▶ **Records for this exercise**:
================================

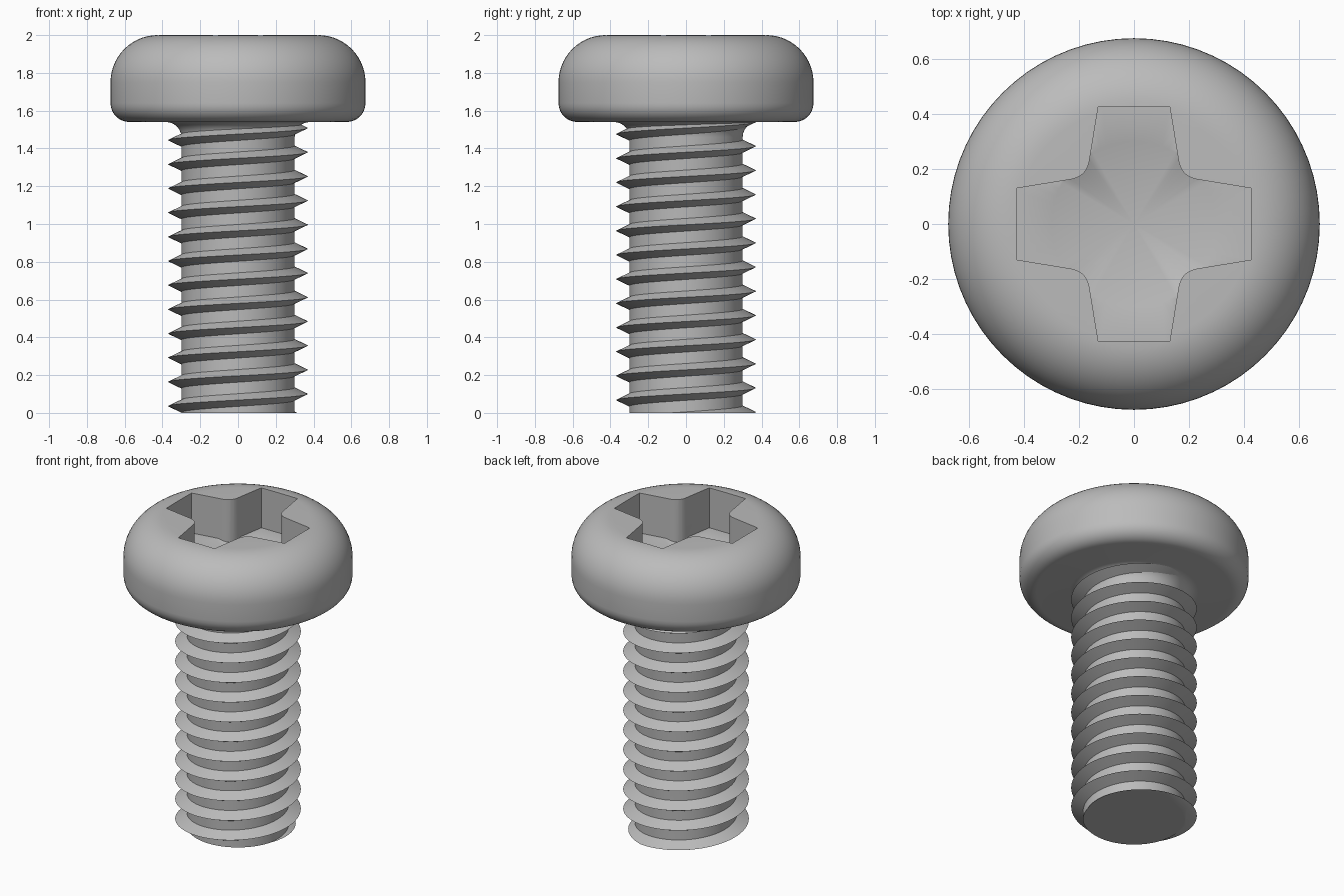
import bpy, bmesh
from math import pi, sin, cos, radians
from mathutils import Vector

if "Cube" in bpy.data.objects:
    bpy.data.objects.remove(bpy.data.objects["Cube"])

SEGMENTS = 72
PITCH = 0.128
ROOT, CREST = 0.30, 0.37

steel = bpy.data.materials.new("steel_grey")
steel.use_nodes = True
colour = (0.5, 0.5, 0.5, 1)
steel.diffuse_color = colour
steel.node_tree.nodes["Principled BSDF"].inputs["Base Color"].default_value = colour


def finish(name, bm):
    bmesh.ops.recalc_face_normals(bm, faces=bm.faces)
    mesh = bpy.data.meshes.new(name)
    bm.to_mesh(mesh)
    bm.free()
    mesh.materials.append(steel)
    obj = bpy.data.objects.new(name, mesh)
    bpy.context.collection.objects.link(obj)
    return obj


def activate(obj):
    bpy.ops.object.select_all(action='DESELECT')
    obj.select_set(True)
    bpy.context.view_layer.objects.active = obj


def arc(cx, cz, rx, rz, start, end, steps=10):
    angles = [radians(start + (end - start) * i / steps) for i in range(steps + 1)]
    return [(cx + rx * cos(a), cz + rz * sin(a)) for a in angles]


def lathe(name, profile):
    bm = bmesh.new()
    verts = [bm.verts.new((r, 0, z)) for r, z in profile]
    edges = [bm.edges.new(pair) for pair in zip(verts, verts[1:])]
    bmesh.ops.spin(bm, geom=verts + edges, axis=(0, 0, 1), cent=(0, 0, 0),
                   angle=2 * pi, steps=SEGMENTS)
    bmesh.ops.remove_doubles(bm, verts=bm.verts, dist=1e-4)
    return finish(name, bm)


def boolean(obj, cutter, operation):
    mod = obj.modifiers.new("cut", 'BOOLEAN')
    mod.object, mod.operation, mod.solver = cutter, operation, 'EXACT'
    activate(obj)
    bpy.ops.object.modifier_apply(modifier=mod.name)
    bpy.data.objects.remove(cutter)


# Shank, neck fillet and rounded pan head in one turned profile
body = lathe("screw_body", [(0, 0), (ROOT, 0)]
             + arc(0.38, 1.46, 0.08, 0.08, 180, 90, 6)
             + arc(0.575, 1.64, 0.10, 0.10, -90, 0, 8)
             + arc(0.425, 1.75, 0.25, 0.25, 0, 90, 14)
             + [(0, 2)])

# Cross-shaped driver recess with rounded inner corners
arm, corner = Vector((0.425, 0.13)), Vector((0.172, 0.172))
p, q = Vector((0.23, 0.162)), Vector((0.162, 0.23))
quarter = [arm]
for i in range(9):
    t = i / 8
    quarter.append(p * (1 - t) ** 2 + corner * 2 * t * (1 - t) + q * t * t)
quarter.append(arm.yx)
bm = bmesh.new()
outline = []
for turn in range(4):
    c, s = cos(turn * pi / 2), sin(turn * pi / 2)
    outline += [bm.verts.new((v.x * c - v.y * s, v.x * s + v.y * c, 1.58)) for v in quarter]
base = bm.faces.new(outline)
top = bmesh.ops.extrude_face_region(bm, geom=[base])["geom"]
bmesh.ops.translate(bm, vec=(0, 0, 0.6),
                    verts=[v for v in top if isinstance(v, bmesh.types.BMVert)])
recess = finish("recess_cutter", bm)

# Flat recess floor sinking into a shallow cone
floor = lathe("recess_floor", [(0, 1.62), (0.30, 1.74), (0.6, 1.74), (0.6, 2.1), (0, 2.1)])
boolean(recess, floor, 'INTERSECT')
boolean(body, recess, 'DIFFERENCE')

# Helical thread: a sharp triangular ridge, trimmed flush with the shank end
bm = bmesh.new()
section = [(ROOT - 0.005, -0.036), (CREST, 0), (ROOT - 0.005, 0.036)]
rings = []
for i in range(-SEGMENTS * 3 // 2, int(SEGMENTS * 11.3)):
    a = 2 * pi * i / SEGMENTS
    z = 0.1 + PITCH * i / SEGMENTS
    rings.append([bm.verts.new((r * cos(a), r * sin(a), z + dz)) for r, dz in section])
for lower, upper in zip(rings, rings[1:]):
    for k in range(3):
        n = (k + 1) % 3
        bm.faces.new((lower[k], lower[n], upper[n], upper[k]))
bm.faces.new(rings[0])
bm.faces.new(rings[-1])
bmesh.ops.bisect_plane(bm, geom=bm.verts[:] + bm.edges[:] + bm.faces[:], dist=1e-5,
                       plane_co=(0, 0, 0), plane_no=(0, 0, 1), clear_inner=True)
bmesh.ops.holes_fill(bm, edges=[e for e in bm.edges if e.is_boundary])
thread = finish("thread", bm)

for obj in (body, thread):
    activate(obj)
    bpy.ops.object.shade_smooth_by_angle(angle=radians(30))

================================

▶ **Exercise requirements**: Go through the listing above and copy each line where the string "finish" appears.

▶ **Final answer**:
def finish(name, bm):
    return finish(name, bm)
recess = finish("recess_cutter", bm)
thread = finish("thread", bm)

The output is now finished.